Crossing Quarters: Would the Real Astronomical Midway Point Please Stand Up?

Happy May Day Eve!

Maybe May 1st is a major holiday in your world scheme, or perhaps you see it as the release date of Avengers: Age of Ultron.

We’re approximately mid-way between the March equinox and the June solstice this week, as followers of the Gregorian calendar flip the page tomorrow from April to May. Though astronomical spring began back on March 20th for the northern hemisphere, May 1st is right around the time it starts to feel like spring weather for most of the residents of mid- northern latitudes.

Blame solar insolation, as the Sun transits ever higher in its daily trek towards the June solstice. Sure, the 23 degree 26’ 21” axial tilt of our fair planet is the reason for the season, and the pair of equinoxes and solstices are easily marked… but did you know that there are four other astronomical waypoints along the ecliptic that aren’t so readily defined?

Credit and copyright: Dave Dickinson
A ‘sidewalk sundial’ in front of the Flandrau observatory in Tucson, Arizona. Credit and copyright: Dave Dickinson

Welcome to the curious world of cross-quarter days. Tomorrow, May 1st is also known as May Day, which is one such holiday. Perhaps, if you’re reading this in the remaining socialist states of China, Cuba or North Korea, you observe May Day as a major communist holiday. True story: back in our Cold Warrior days, May Day usually meant deployment to a forward location to chase Soviet Bear bombers out of friendly air space.

The cycle of four cross quarter days and four quarter (two solstices and two equinoxes) comprise the modern ‘Wheel of the Year’ on the Pagan calendar. The Christian holidays of Easter and Christmas also have their equinoctial and solstice roots.

The other three cross quarter holidays on our modern calendar are: Groundhog Day (February 2nd), Lammas Day (August 1st) and Halloween on October 31st. It’s great to see suburbanites don garb and request treats in a yearly re-enactment of ancient ritual.

But the solstice and equinoctial points aren’t fixed on the Gregorian calendar, but instead drift as we attempt to keep measured time in sync with astronomical time.

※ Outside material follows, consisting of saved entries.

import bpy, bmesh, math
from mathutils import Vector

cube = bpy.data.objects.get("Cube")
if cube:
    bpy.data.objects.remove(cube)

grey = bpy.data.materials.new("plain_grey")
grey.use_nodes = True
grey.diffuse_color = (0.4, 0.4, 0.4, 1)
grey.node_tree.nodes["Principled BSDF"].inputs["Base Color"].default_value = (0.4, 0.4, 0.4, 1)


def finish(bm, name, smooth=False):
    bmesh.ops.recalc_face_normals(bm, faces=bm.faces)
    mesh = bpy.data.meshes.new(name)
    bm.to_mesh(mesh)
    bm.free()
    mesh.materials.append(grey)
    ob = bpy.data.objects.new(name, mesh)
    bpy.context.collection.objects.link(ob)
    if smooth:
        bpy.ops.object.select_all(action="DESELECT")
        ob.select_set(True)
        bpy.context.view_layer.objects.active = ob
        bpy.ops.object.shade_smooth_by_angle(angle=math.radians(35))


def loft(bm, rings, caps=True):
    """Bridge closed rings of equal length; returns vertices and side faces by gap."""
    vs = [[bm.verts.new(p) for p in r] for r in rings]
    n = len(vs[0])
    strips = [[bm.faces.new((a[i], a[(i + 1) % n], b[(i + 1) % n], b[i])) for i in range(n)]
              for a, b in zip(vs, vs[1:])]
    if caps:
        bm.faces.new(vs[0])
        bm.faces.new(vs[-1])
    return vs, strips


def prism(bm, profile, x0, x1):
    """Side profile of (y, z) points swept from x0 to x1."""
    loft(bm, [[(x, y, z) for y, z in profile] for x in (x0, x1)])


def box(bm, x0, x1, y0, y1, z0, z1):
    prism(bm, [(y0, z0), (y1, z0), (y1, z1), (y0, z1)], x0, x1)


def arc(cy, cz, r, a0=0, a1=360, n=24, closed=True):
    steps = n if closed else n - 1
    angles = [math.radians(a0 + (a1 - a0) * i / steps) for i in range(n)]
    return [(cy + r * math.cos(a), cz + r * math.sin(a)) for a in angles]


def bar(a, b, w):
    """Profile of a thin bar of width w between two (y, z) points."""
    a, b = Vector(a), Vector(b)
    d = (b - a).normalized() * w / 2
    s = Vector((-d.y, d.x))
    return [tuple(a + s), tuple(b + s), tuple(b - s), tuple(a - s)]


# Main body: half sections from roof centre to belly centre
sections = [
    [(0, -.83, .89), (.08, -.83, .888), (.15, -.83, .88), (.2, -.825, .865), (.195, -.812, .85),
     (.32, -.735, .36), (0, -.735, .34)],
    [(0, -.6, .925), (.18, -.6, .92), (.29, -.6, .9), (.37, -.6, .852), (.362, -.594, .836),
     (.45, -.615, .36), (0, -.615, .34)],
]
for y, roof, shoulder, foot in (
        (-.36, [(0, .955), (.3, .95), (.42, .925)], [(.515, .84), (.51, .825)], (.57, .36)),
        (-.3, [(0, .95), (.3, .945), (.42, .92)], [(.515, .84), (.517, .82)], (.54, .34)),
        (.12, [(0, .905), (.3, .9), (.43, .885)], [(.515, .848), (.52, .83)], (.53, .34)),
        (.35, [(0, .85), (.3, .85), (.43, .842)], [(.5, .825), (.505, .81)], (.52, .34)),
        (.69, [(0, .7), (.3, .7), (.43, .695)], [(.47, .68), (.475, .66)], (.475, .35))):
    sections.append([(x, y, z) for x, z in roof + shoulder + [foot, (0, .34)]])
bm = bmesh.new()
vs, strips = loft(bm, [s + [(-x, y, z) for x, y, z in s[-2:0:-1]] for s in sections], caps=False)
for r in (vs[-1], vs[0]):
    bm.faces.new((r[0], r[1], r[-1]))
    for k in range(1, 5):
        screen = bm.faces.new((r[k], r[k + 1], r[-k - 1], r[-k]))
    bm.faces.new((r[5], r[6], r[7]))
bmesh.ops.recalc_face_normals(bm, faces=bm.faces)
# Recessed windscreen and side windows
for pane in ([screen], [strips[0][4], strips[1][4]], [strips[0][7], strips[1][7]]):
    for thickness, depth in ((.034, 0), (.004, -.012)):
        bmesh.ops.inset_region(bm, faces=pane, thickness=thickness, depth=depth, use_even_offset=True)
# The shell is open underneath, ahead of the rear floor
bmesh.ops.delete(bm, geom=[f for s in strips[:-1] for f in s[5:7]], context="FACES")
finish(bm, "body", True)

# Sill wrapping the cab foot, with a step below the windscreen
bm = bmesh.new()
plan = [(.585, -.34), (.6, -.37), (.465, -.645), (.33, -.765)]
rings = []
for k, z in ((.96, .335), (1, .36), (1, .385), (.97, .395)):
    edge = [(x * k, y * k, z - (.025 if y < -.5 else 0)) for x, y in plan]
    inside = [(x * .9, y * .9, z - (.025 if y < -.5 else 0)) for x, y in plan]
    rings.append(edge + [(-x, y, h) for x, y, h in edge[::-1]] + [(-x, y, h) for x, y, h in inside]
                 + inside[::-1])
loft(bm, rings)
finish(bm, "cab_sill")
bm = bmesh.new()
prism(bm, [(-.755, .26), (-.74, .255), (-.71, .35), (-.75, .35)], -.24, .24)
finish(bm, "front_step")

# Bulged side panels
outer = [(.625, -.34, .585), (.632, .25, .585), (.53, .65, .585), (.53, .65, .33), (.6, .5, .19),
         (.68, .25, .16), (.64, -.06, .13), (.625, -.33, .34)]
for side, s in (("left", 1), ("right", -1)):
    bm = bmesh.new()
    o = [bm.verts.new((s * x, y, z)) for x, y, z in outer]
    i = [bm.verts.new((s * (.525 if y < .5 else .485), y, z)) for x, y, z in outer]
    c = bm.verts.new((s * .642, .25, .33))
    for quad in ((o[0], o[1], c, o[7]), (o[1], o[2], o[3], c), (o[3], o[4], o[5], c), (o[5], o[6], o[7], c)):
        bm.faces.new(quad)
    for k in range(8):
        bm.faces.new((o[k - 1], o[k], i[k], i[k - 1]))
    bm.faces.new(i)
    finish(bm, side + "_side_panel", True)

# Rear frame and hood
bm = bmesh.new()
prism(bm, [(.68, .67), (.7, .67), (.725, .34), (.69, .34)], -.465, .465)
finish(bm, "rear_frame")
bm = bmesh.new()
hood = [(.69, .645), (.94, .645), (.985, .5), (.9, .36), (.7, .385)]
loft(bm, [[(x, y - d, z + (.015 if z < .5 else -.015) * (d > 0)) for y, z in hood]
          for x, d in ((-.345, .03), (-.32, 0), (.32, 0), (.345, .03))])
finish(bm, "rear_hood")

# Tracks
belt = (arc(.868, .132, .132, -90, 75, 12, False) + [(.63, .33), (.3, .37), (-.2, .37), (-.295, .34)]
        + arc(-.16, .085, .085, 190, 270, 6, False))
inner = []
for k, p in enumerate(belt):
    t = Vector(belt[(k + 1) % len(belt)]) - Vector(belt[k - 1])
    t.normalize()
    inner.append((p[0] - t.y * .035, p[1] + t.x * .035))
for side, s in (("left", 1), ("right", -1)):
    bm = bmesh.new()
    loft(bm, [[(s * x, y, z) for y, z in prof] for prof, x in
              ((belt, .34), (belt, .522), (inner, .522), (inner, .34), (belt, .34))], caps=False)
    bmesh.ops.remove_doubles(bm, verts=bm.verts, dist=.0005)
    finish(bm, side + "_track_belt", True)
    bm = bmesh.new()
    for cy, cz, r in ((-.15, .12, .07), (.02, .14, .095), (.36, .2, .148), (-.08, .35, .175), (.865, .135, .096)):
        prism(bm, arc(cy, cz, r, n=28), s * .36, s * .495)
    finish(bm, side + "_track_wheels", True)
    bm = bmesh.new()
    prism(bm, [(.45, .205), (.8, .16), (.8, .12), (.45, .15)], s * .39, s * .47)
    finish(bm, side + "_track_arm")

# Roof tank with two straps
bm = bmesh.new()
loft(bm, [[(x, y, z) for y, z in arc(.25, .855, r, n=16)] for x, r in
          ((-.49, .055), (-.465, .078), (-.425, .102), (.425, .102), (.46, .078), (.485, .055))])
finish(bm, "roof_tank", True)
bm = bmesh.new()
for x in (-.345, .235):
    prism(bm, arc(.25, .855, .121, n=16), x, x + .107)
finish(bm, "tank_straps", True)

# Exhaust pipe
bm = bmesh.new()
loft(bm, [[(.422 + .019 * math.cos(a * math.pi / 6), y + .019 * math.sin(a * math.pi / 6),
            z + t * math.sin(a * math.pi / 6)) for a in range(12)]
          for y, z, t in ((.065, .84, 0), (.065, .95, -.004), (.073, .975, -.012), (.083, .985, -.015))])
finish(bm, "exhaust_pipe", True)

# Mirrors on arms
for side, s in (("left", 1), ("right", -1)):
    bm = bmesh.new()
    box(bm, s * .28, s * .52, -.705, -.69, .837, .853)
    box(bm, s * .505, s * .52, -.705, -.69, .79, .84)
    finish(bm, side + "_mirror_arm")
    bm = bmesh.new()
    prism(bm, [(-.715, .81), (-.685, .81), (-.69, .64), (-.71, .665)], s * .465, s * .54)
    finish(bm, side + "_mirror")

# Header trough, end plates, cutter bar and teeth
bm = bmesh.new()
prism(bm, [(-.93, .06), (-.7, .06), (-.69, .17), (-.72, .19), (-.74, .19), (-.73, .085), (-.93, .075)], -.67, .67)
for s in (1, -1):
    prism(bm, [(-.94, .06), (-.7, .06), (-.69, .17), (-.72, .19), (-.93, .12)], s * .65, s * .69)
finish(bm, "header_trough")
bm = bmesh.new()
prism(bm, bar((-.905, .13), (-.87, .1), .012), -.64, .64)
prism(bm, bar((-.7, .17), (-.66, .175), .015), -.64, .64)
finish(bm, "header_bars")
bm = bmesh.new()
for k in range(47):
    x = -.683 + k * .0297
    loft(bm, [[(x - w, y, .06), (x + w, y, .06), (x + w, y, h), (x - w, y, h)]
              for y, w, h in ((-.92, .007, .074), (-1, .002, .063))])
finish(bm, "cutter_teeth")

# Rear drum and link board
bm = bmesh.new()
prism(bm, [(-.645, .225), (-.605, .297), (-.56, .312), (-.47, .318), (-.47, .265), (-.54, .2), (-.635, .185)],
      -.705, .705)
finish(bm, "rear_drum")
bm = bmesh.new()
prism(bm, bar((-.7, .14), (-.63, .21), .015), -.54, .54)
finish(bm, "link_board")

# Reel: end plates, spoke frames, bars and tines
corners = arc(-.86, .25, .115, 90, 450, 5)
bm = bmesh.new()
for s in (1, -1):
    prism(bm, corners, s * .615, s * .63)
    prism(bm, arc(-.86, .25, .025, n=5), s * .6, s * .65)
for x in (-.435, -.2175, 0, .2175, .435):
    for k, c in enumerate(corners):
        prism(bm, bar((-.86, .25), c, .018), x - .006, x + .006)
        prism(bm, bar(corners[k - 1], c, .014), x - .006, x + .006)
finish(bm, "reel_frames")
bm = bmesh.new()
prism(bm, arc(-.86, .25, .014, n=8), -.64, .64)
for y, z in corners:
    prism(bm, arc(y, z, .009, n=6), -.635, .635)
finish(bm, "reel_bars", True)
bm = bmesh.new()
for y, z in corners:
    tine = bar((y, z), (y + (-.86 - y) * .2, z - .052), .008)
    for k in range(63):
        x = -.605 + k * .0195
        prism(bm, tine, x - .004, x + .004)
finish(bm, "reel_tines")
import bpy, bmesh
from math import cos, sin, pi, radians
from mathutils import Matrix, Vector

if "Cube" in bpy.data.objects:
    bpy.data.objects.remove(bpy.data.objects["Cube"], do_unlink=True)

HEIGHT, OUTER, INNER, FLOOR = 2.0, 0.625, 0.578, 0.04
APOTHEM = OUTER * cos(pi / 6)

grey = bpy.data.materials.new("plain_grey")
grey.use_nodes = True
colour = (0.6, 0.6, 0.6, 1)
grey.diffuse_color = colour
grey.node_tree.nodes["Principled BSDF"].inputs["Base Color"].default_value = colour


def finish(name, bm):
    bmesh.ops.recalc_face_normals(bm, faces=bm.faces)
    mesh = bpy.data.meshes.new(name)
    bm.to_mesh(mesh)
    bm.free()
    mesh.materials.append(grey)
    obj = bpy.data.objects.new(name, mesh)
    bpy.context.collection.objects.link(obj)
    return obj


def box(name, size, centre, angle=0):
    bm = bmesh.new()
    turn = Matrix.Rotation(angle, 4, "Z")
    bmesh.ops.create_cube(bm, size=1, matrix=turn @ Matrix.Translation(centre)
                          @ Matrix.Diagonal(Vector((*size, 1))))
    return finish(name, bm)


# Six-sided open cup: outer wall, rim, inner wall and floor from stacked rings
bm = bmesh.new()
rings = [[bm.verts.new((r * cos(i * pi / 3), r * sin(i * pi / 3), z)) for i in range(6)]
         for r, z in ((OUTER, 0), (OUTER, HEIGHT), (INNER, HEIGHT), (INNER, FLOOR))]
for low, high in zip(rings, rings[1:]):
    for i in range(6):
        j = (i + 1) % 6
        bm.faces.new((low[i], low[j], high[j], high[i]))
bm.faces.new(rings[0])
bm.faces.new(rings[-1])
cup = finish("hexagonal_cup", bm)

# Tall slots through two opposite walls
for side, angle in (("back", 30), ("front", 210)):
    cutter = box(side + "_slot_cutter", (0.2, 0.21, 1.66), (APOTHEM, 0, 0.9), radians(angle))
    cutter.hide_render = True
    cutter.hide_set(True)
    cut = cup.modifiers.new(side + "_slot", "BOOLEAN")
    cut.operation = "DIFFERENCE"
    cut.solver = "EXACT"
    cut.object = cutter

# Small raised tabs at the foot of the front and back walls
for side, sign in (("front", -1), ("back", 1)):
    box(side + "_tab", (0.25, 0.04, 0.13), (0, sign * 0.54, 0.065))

These midway dates should actually be referred to as ‘cross-quarter tie-in holidays,’ as the actual midpoint between solstice and equinox can be determined in several different ways.

Here are the technical mid-points for 2015:

Chart

*Note that Easter in the Catholic Church is defined by the First Council of Nicaea in 325 A.D. as the first Sunday after the First Full Moon after March 21st. It can, therefore, fall anywhere from March 22nd to April 25th. The Eastern Orthodox Church uses the older Julian calendar, meaning the dates of Easter for the two sects of Christianity do not always coincide. Keep in mind, however, that March 21st is only an approximation for the northward equinox, which, in the 20th through 21st century, can fall anywhere from March 19th to March 21st.

Marking the technical midway point in declination simply means noting when the Sun crosses 11 degrees 43’ 10” north or south. Note that these always cluster with a bias towards the equinoxes, as the apparent motion of the Sun is faster in declination as it moves at a steeper angle around these dates. Sol’s motion in declination is shallowest near the solstices, which is why the gain and loss of daylight is least noticeable around these dates.

Credit: Stellarium
The true position of the Sun on May 1st. Credit: Stellarium

And the second way we can mark the technical midpoints is strictly in time… but keep in mind, the seasons are not precisely equal in length due to the elliptical orbit of the Earth. Though it may not seem like it, Earth actually reaches perihelion and moves slightly faster around the Sun in early January during the depths of northern hemisphere winter!

And our friend the precession of the equinoxes plays a role as well, moving the two equinoctial points where the ecliptic and the celestial equator intersect once all the way around the sky as the Earth completes one ‘wobble’ every 26,000 years… live out a typical 72 year life span, and the equinoctial points will have moved about one degree, or twice the diameter of a Full Moon.

Credit: Starry Night Education Software
An Earthbound analemma simulation. Credit: Starry Night Education Software

And you can ‘observe’ the motion of the Sun and trace out the figure 8 shape of the analemma noting the quarter and cross-quarter points by imaging the Sun at the same time of the day once every week or so for a year:

Credit and copyright:
An analemma over Transylvania. Credit and copyright: Pal Varadi Nagy

Note: make sure you stay on local solar time in your yearlong analemma quest…  don’t let the archaic vagaries of Daylight Saving Time throw you off by an hour!

Mars analemma. Credit:
A Mars analemma as seen from Opportunity. Credit: NASA/JPL/Cornell/ASU/TAMU

And other planets have extraterrestrial analemmas as well. In the case of Mars, the path of the Sun over the Martian year is actually teardrop-shaped:

However you reckon the springtime mid-point, don’t miss any local ‘May Day-henge’ alignments coming to a horizon near you.